    Housing was especially the problem for the working class 71% of whom shared housing with other families. There two major problems were firstly that the women were left at home with the child and felt isolated, secondly that it was difficult to find a safe place for the children to play.

  1. Max Weber: Basic Terms (The Fundamental Concepts of Sociology)

    --The shallowness of our routinized daily existence in the most significant sense of the word consist in the fact that the persons who are caught up in it do not become aware, and above all do not wish to become aware, of the motley of irreconcilably antagonistic values that they hold...

  2. Construction of Childhood

    The family is not the cause of social change. Accordingly sociologists agree of the existence of upper class, middle class and lower class or working class.
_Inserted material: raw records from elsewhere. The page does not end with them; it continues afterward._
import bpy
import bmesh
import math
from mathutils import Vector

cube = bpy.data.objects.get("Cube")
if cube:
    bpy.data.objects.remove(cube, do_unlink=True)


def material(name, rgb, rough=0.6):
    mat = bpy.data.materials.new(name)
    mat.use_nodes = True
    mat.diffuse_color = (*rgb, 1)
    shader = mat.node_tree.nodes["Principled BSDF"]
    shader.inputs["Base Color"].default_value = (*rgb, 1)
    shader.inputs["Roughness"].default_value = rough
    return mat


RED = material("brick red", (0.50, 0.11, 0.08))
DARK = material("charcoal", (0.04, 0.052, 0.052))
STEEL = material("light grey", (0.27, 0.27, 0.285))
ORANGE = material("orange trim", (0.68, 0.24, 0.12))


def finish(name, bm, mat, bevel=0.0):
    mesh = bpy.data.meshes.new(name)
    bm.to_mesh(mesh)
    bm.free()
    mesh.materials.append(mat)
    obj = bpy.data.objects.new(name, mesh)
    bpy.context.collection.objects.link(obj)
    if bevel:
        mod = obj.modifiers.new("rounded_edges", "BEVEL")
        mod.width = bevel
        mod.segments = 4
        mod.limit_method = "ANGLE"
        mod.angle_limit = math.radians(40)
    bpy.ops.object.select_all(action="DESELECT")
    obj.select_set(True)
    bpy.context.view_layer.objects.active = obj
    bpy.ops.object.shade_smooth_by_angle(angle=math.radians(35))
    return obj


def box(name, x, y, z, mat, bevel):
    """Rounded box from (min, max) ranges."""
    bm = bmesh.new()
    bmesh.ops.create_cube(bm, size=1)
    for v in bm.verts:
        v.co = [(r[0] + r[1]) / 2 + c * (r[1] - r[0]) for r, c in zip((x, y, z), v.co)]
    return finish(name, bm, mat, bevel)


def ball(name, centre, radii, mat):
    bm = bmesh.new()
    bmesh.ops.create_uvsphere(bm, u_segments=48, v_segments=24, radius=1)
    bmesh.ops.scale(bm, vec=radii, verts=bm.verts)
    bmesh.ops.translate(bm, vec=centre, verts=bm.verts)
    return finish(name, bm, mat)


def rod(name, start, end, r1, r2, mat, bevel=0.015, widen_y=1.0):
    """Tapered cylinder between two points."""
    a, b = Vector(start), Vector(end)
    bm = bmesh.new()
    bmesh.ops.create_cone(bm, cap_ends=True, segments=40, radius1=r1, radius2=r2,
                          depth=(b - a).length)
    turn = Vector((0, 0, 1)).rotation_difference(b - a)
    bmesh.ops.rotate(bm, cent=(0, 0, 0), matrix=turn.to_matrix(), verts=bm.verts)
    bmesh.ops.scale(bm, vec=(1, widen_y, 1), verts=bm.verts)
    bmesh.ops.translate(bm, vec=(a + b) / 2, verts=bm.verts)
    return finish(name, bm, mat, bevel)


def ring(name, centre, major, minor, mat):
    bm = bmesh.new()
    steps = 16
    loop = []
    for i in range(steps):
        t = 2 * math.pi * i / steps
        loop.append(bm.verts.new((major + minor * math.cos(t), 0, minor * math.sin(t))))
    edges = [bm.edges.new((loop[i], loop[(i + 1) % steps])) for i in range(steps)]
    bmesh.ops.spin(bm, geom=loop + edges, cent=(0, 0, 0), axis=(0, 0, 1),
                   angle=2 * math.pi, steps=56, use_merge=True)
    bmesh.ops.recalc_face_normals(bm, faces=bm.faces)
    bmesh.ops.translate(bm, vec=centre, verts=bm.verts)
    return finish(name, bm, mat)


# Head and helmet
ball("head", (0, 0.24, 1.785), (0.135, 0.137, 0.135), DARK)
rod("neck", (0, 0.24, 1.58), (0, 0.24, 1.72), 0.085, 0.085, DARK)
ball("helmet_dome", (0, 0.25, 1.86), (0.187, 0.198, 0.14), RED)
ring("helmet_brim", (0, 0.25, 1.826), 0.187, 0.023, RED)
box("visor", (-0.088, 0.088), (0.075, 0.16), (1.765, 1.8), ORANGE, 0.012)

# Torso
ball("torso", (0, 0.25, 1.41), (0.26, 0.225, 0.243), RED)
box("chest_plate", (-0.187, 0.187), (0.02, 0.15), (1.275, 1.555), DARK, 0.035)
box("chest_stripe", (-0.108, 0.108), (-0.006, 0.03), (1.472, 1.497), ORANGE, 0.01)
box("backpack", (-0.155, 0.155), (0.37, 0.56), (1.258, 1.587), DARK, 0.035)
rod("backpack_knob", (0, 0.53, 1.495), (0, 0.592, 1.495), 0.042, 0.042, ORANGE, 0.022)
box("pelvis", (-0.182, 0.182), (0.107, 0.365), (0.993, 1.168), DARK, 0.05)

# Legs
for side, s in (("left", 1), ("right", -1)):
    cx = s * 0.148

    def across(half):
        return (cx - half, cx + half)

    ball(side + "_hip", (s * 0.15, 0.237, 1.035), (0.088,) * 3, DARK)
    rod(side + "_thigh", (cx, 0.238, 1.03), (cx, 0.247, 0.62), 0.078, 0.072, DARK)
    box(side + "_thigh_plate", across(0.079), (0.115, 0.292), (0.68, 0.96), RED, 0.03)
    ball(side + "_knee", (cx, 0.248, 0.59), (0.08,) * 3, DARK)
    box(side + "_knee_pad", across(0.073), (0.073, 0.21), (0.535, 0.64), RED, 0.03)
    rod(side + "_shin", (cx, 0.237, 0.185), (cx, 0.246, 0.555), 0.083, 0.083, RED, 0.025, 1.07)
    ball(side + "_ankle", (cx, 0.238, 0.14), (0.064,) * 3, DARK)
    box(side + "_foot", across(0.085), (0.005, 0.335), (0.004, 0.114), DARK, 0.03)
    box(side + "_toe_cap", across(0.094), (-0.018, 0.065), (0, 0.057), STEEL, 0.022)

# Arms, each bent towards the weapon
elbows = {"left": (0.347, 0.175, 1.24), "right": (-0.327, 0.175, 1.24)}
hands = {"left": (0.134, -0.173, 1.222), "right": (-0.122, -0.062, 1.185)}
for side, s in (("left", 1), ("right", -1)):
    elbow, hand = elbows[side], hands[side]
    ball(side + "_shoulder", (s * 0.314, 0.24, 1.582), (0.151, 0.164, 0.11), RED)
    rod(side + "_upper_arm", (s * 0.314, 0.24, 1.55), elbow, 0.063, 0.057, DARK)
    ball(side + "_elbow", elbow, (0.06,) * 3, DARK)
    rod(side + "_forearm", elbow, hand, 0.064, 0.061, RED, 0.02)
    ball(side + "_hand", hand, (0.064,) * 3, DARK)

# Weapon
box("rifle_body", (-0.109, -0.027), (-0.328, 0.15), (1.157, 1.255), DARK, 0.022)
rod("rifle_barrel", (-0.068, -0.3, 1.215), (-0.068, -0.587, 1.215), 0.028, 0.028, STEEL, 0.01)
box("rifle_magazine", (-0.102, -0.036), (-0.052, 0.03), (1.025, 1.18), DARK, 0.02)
The mass of population are working class, who do not own the means of their own livelihoods, but have employment provided by owners of industry.

  1. Unraveling of cultural meaning and sociological dimensions of Sex and the City by means ...

    While sexual freedom is undoubtedly a bold proponent of feminist theory, the female characters in Sex and the City also adhere to a traditional exhibitionist role of being looked at and displayed (Mulvey 1989, p. 19). The four characters as sexual objects have fused male voyeurism and desire with that

  2. Critical Analysis on a Tina Modotti Photograph

    It marginalises them for being different, as seen in 'To kill a mockingbird' with Tom Robinson, which in all cases is an extremely feeble thing to marginalise someone or thing over. We must understand and accept change, not abuse it.

  • Over 160,000 pieces
    of student written work
  • Annotated by
    experienced teachers
  • Ideas and feedback to
    improve your own work